## What to work on
Copy every entry in the listing below exactly, but not the pictures.

## Provided information
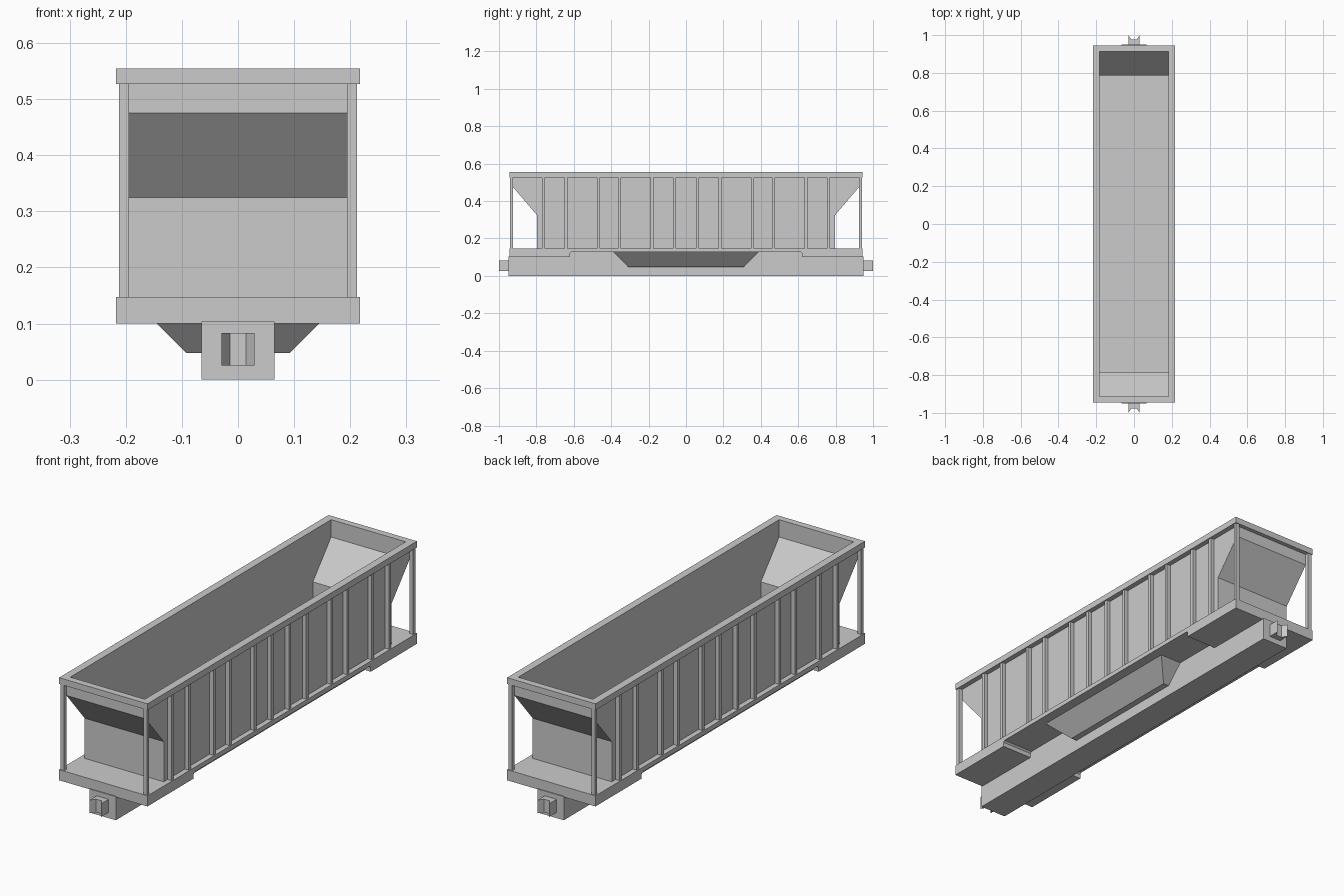
import bpy, bmesh

if "Cube" in bpy.data.objects:
    bpy.data.objects.remove(bpy.data.objects["Cube"])


def finish(name, bm):
    bmesh.ops.recalc_face_normals(bm, faces=bm.faces)
    me = bpy.data.meshes.new(name)
    bm.to_mesh(me)
    bm.free()
    ob = bpy.data.objects.new(name, me)
    bpy.context.collection.objects.link(ob)
    return ob


def prism(name, pts, lo, hi, axis="x"):
    """Extrude a profile: (y, z) points along x, or (x, y) points along z."""
    bm = bmesh.new()
    place = (lambda p, h: (h, *p)) if axis == "x" else (lambda p, h: (*p, h))
    a = [bm.verts.new(place(p, lo)) for p in pts]
    b = [bm.verts.new(place(p, hi)) for p in pts]
    bm.faces.new(a)
    bm.faces.new(b)
    n = len(pts)
    for i in range(n):
        j = (i + 1) % n
        bm.faces.new((a[i], a[j], b[j], b[i]))
    return finish(name, bm)


def box(name, x0, x1, y0, y1, z0, z1):
    return prism(name, [(x0, y0), (x1, y0), (x1, y1), (x0, y1)], z0, z1, "z")


def mirrored(half):
    """Complete a profile with its reflection in the first coordinate."""
    return half + [(-u, v) for u, v in reversed(half)]


# Underframe: centre sill and deck with a long notch under each side
box("centre_sill", -0.065, 0.065, -0.949, 0.949, 0, 0.104)
box("sill_top_web", -0.065, 0.065, -0.63, 0.63, 0.09, 0.135)
prism("deck", mirrored([(0.944, 0.147), (0.944, 0.1), (0.62, 0.1),
                        (0.62, 0.12), (0.613, 0.127)]), -0.217, 0.217)

# Discharge chute: inverted frustum under the deck
bm = bmesh.new()
rings = [[bm.verts.new((sx * x, sy * y, z)) for sx, sy in
          ((1, 1), (-1, 1), (-1, -1), (1, -1))]
         for x, y, z in ((0.172, 0.389, 0.127), (0.093, 0.31, 0.048))]
for r in rings:
    bm.faces.new(r)
for i in range(4):
    j = (i + 1) % 4
    bm.faces.new((rings[0][i], rings[0][j], rings[1][j], rings[1][i]))
finish("discharge_chute", bm)

# Hopper: side plates, sloped end sheets and floor
side = mirrored([(0.797, 0.147), (0.797, 0.325), (0.925, 0.475), (0.925, 0.53)])
for s, label in ((1, "right"), (-1, "left")):
    prism(label + "_side_plate", side, s * 0.183, s * 0.194)
for s, label in ((1, "back"), (-1, "front")):
    sheet = [(0.797, 0.147), (0.797, 0.325), (0.925, 0.475), (0.925, 0.53),
             (0.914, 0.53), (0.914, 0.478), (0.786, 0.328), (0.786, 0.147)]
    prism(label + "_end_sheet", [(s * y, z) for y, z in sheet], -0.183, 0.183)
box("hopper_floor", -0.185, 0.185, -0.788, 0.788, 0.14, 0.155)

# Top rim: rectangular ring
bm = bmesh.new()
loops = [[bm.verts.new((sx * x, sy * y, z)) for sx, sy in
          ((1, 1), (-1, 1), (-1, -1), (1, -1))]
         for x, y, z in ((0.217, 0.944, 0.527), (0.217, 0.944, 0.555),
                         (0.183, 0.914, 0.555), (0.183, 0.914, 0.527))]
for k in range(4):
    a, b = loops[k], loops[(k + 1) % 4]
    for i in range(4):
        j = (i + 1) % 4
        bm.faces.new((a[i], a[j], b[j], b[i]))
finish("top_rim", bm)

# Side ribs and corner posts
for sx in (1, -1):
    for sy in (1, -1):
        for y in (0.062, 0.182, 0.356, 0.468, 0.641, 0.762):
            box("side_rib", sx * 0.193, sx * 0.212,
                sy * y - 0.008, sy * y + 0.008, 0.145, 0.53)
        box("corner_post", sx * 0.194, sx * 0.212,
            sy * 0.925, sy * 0.941, 0.145, 0.53)

# Couplers with a notched face
for s, label in ((1, "back"), (-1, "front")):
    half = [(0.029, 0.94), (0.029, 1.0), (0.014, 0.976)]
    prism(label + "_coupler", [(x, s * y) for x, y in mirrored(half)],
          0.025, 0.083, "z")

## Expected answer
import bpy, bmesh

if "Cube" in bpy.data.objects:
    bpy.data.objects.remove(bpy.data.objects["Cube"])


def finish(name, bm):
    bmesh.ops.recalc_face_normals(bm, faces=bm.faces)
    me = bpy.data.meshes.new(name)
    bm.to_mesh(me)
    bm.free()
    ob = bpy.data.objects.new(name, me)
    bpy.context.collection.objects.link(ob)
    return ob


def prism(name, pts, lo, hi, axis="x"):
    """Extrude a profile: (y, z) points along x, or (x, y) points along z."""
    bm = bmesh.new()
    place = (lambda p, h: (h, *p)) if axis == "x" else (lambda p, h: (*p, h))
    a = [bm.verts.new(place(p, lo)) for p in pts]
    b = [bm.verts.new(place(p, hi)) for p in pts]
    bm.faces.new(a)
    bm.faces.new(b)
    n = len(pts)
    for i in range(n):
        j = (i + 1) % n
        bm.faces.new((a[i], a[j], b[j], b[i]))
    return finish(name, bm)


def box(name, x0, x1, y0, y1, z0, z1):
    return prism(name, [(x0, y0), (x1, y0), (x1, y1), (x0, y1)], z0, z1, "z")


def mirrored(half):
    """Complete a profile with its reflection in the first coordinate."""
    return half + [(-u, v) for u, v in reversed(half)]


# Underframe: centre sill and deck with a long notch under each side
box("centre_sill", -0.065, 0.065, -0.949, 0.949, 0, 0.104)
box("sill_top_web", -0.065, 0.065, -0.63, 0.63, 0.09, 0.135)
prism("deck", mirrored([(0.944, 0.147), (0.944, 0.1), (0.62, 0.1),
                        (0.62, 0.12), (0.613, 0.127)]), -0.217, 0.217)

# Discharge chute: inverted frustum under the deck
bm = bmesh.new()
rings = [[bm.verts.new((sx * x, sy * y, z)) for sx, sy in
          ((1, 1), (-1, 1), (-1, -1), (1, -1))]
         for x, y, z in ((0.172, 0.389, 0.127), (0.093, 0.31, 0.048))]
for r in rings:
    bm.faces.new(r)
for i in range(4):
    j = (i + 1) % 4
    bm.faces.new((rings[0][i], rings[0][j], rings[1][j], rings[1][i]))
finish("discharge_chute", bm)

# Hopper: side plates, sloped end sheets and floor
side = mirrored([(0.797, 0.147), (0.797, 0.325), (0.925, 0.475), (0.925, 0.53)])
for s, label in ((1, "right"), (-1, "left")):
    prism(label + "_side_plate", side, s * 0.183, s * 0.194)
for s, label in ((1, "back"), (-1, "front")):
    sheet = [(0.797, 0.147), (0.797, 0.325), (0.925, 0.475), (0.925, 0.53),
             (0.914, 0.53), (0.914, 0.478), (0.786, 0.328), (0.786, 0.147)]
    prism(label + "_end_sheet", [(s * y, z) for y, z in sheet], -0.183, 0.183)
box("hopper_floor", -0.185, 0.185, -0.788, 0.788, 0.14, 0.155)

# Top rim: rectangular ring
bm = bmesh.new()
loops = [[bm.verts.new((sx * x, sy * y, z)) for sx, sy in
          ((1, 1), (-1, 1), (-1, -1), (1, -1))]
         for x, y, z in ((0.217, 0.944, 0.527), (0.217, 0.944, 0.555),
                         (0.183, 0.914, 0.555), (0.183, 0.914, 0.527))]
for k in range(4):
    a, b = loops[k], loops[(k + 1) % 4]
    for i in range(4):
        j = (i + 1) % 4
        bm.faces.new((a[i], a[j], b[j], b[i]))
finish("top_rim", bm)

# Side ribs and corner posts
for sx in (1, -1):
    for sy in (1, -1):
        for y in (0.062, 0.182, 0.356, 0.468, 0.641, 0.762):
            box("side_rib", sx * 0.193, sx * 0.212,
                sy * y - 0.008, sy * y + 0.008, 0.145, 0.53)
        box("corner_post", sx * 0.194, sx * 0.212,
            sy * 0.925, sy * 0.941, 0.145, 0.53)

# Couplers with a notched face
for s, label in ((1, "back"), (-1, "front")):
    half = [(0.029, 0.94), (0.029, 1.0), (0.014, 0.976)]
    prism(label + "_coupler", [(x, s * y) for x, y in mirrored(half)],
          0.025, 0.083, "z")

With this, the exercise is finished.